» WHAT YOU NEED TO DO: From the listing that follows, output everything exactly except the pictures.
===
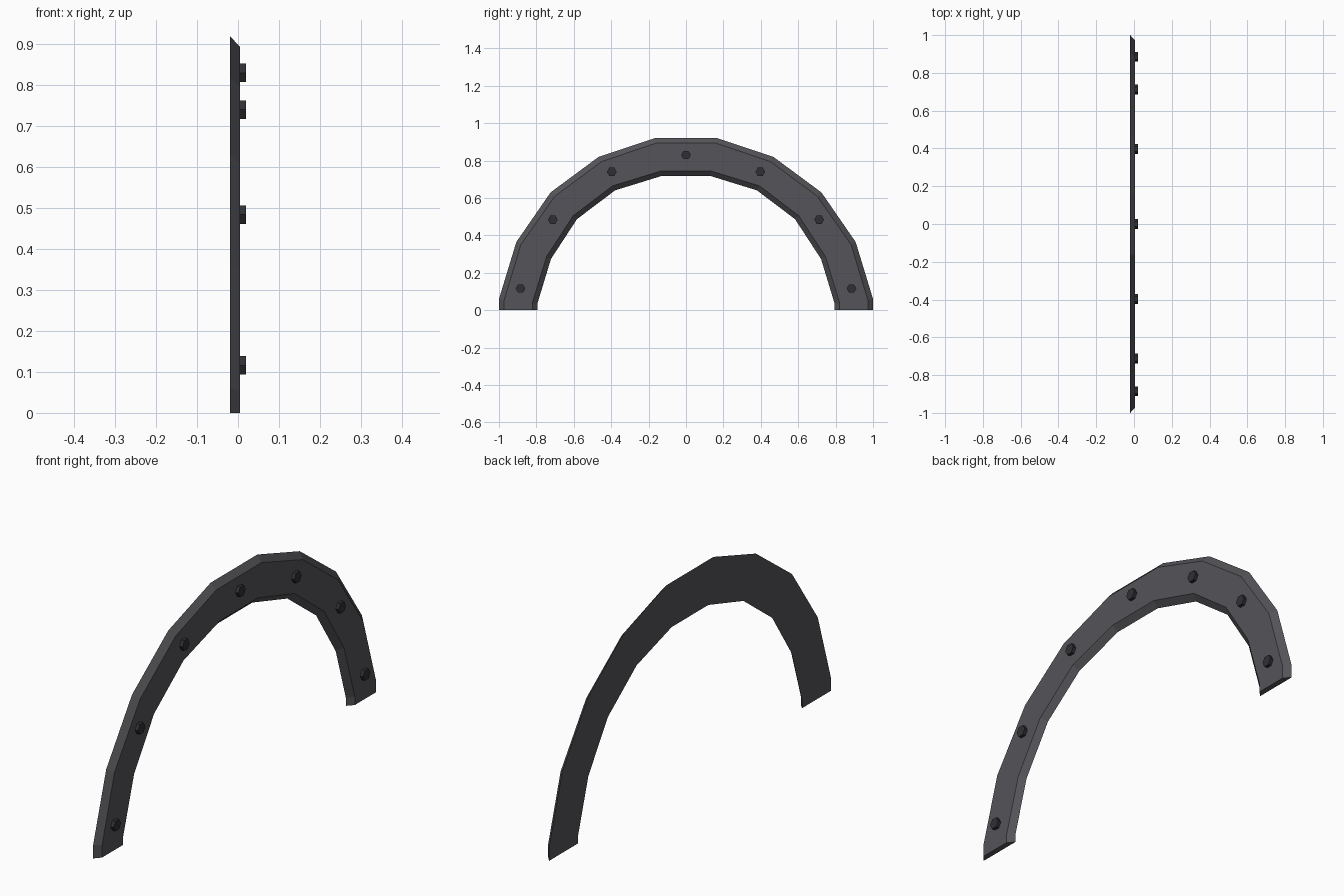
import bpy, bmesh, math
from mathutils import Matrix

if "Cube" in bpy.data.objects:
    bpy.data.objects.remove(bpy.data.objects["Cube"])


def material(name, rgb):
    m = bpy.data.materials.new(name)
    m.diffuse_color = (*rgb, 1)
    m.use_nodes = True
    m.node_tree.nodes["Principled BSDF"].inputs["Base Color"].default_value = m.diffuse_color
    return m


def finish(name, bm, mat):
    bmesh.ops.recalc_face_normals(bm, faces=bm.faces)
    me = bpy.data.meshes.new(name)
    bm.to_mesh(me)
    bm.free()
    ob = bpy.data.objects.new(name, me)
    me.materials.append(mat)
    bpy.context.collection.objects.link(ob)
    return ob


def full_arc(half):
    return half + [(-y, z) for y, z in reversed(half)]


body_mat = material("dark_grey", (0.09, 0.09, 0.1))
bolt_mat = material("black", (0.03, 0.03, 0.035))

# Half profiles (y, z) from the foot to the crown: wide back, narrower front
outer_back = full_arc([(1, 0), (1, .06), (.907, .365), (.724, .63), (.467, .82), (.166, .92)])
outer_front = full_arc([(.972, 0), (.972, .055), (.883, .35), (.702, .609), (.451, .795), (.16, .893)])
inner_front = full_arc([(.822, 0), (.822, .038), (.745, .288), (.603, .505), (.393, .665), (.135, .744)])
inner_back = full_arc([(.795, 0), (.795, .034), (.722, .274), (.583, .487), (.379, .641), (.13, .718)])

# Arch trim with sloped edges
X_BACK, X_FRONT = -.02, .005
bm = bmesh.new()
rails = [[bm.verts.new((x, y, z)) for y, z in pts] for x, pts in (
    (X_BACK, outer_back), (X_FRONT, outer_front), (X_FRONT, inner_front), (X_BACK, inner_back))]
for k in range(4):
    a, b = rails[k], rails[(k + 1) % 4]
    for i in range(len(a) - 1):
        bm.faces.new((a[i], a[i + 1], b[i + 1], b[i]))
for end in (0, -1):
    bm.faces.new([r[end] for r in rails])
finish("arch_trim", bm, body_mat)

# Hexagonal bolts along the front face
spots = [(0, .83)] + [(s * y, z) for y, z in ((.397, .74), (.712, .484), (.885, .116)) for s in (1, -1)]
for n, (y, z) in enumerate(spots):
    bm = bmesh.new()
    bmesh.ops.create_cone(bm, cap_ends=True, segments=6, radius1=.026, radius2=.026, depth=.02)
    bm.transform(Matrix.Rotation(math.pi / 2, 4, 'Y'))
    # put two corners along y
    bm.verts.ensure_lookup_table()
    v = bm.verts[0].co
    bm.transform(Matrix.Rotation(-math.atan2(v.z, v.y), 4, 'X'))
    bm.transform(Matrix.Translation((.01, y, z)))
    finish(f"bolt_{n + 1}", bm, bolt_mat)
===
» EXERCISE RESPONSE:
import bpy, bmesh, math
from mathutils import Matrix

if "Cube" in bpy.data.objects:
    bpy.data.objects.remove(bpy.data.objects["Cube"])


def material(name, rgb):
    m = bpy.data.materials.new(name)
    m.diffuse_color = (*rgb, 1)
    m.use_nodes = True
    m.node_tree.nodes["Principled BSDF"].inputs["Base Color"].default_value = m.diffuse_color
    return m


def finish(name, bm, mat):
    bmesh.ops.recalc_face_normals(bm, faces=bm.faces)
    me = bpy.data.meshes.new(name)
    bm.to_mesh(me)
    bm.free()
    ob = bpy.data.objects.new(name, me)
    me.materials.append(mat)
    bpy.context.collection.objects.link(ob)
    return ob


def full_arc(half):
    return half + [(-y, z) for y, z in reversed(half)]


body_mat = material("dark_grey", (0.09, 0.09, 0.1))
bolt_mat = material("black", (0.03, 0.03, 0.035))

# Half profiles (y, z) from the foot to the crown: wide back, narrower front
outer_back = full_arc([(1, 0), (1, .06), (.907, .365), (.724, .63), (.467, .82), (.166, .92)])
outer_front = full_arc([(.972, 0), (.972, .055), (.883, .35), (.702, .609), (.451, .795), (.16, .893)])
inner_front = full_arc([(.822, 0), (.822, .038), (.745, .288), (.603, .505), (.393, .665), (.135, .744)])
inner_back = full_arc([(.795, 0), (.795, .034), (.722, .274), (.583, .487), (.379, .641), (.13, .718)])

# Arch trim with sloped edges
X_BACK, X_FRONT = -.02, .005
bm = bmesh.new()
rails = [[bm.verts.new((x, y, z)) for y, z in pts] for x, pts in (
    (X_BACK, outer_back), (X_FRONT, outer_front), (X_FRONT, inner_front), (X_BACK, inner_back))]
for k in range(4):
    a, b = rails[k], rails[(k + 1) % 4]
    for i in range(len(a) - 1):
        bm.faces.new((a[i], a[i + 1], b[i + 1], b[i]))
for end in (0, -1):
    bm.faces.new([r[end] for r in rails])
finish("arch_trim", bm, body_mat)

# Hexagonal bolts along the front face
spots = [(0, .83)] + [(s * y, z) for y, z in ((.397, .74), (.712, .484), (.885, .116)) for s in (1, -1)]
for n, (y, z) in enumerate(spots):
    bm = bmesh.new()
    bmesh.ops.create_cone(bm, cap_ends=True, segments=6, radius1=.026, radius2=.026, depth=.02)
    bm.transform(Matrix.Rotation(math.pi / 2, 4, 'Y'))
    # put two corners along y
    bm.verts.ensure_lookup_table()
    v = bm.verts[0].co
    bm.transform(Matrix.Rotation(-math.atan2(v.z, v.y), 4, 'X'))
    bm.transform(Matrix.Translation((.01, y, z)))
    finish(f"bolt_{n + 1}", bm, bolt_mat)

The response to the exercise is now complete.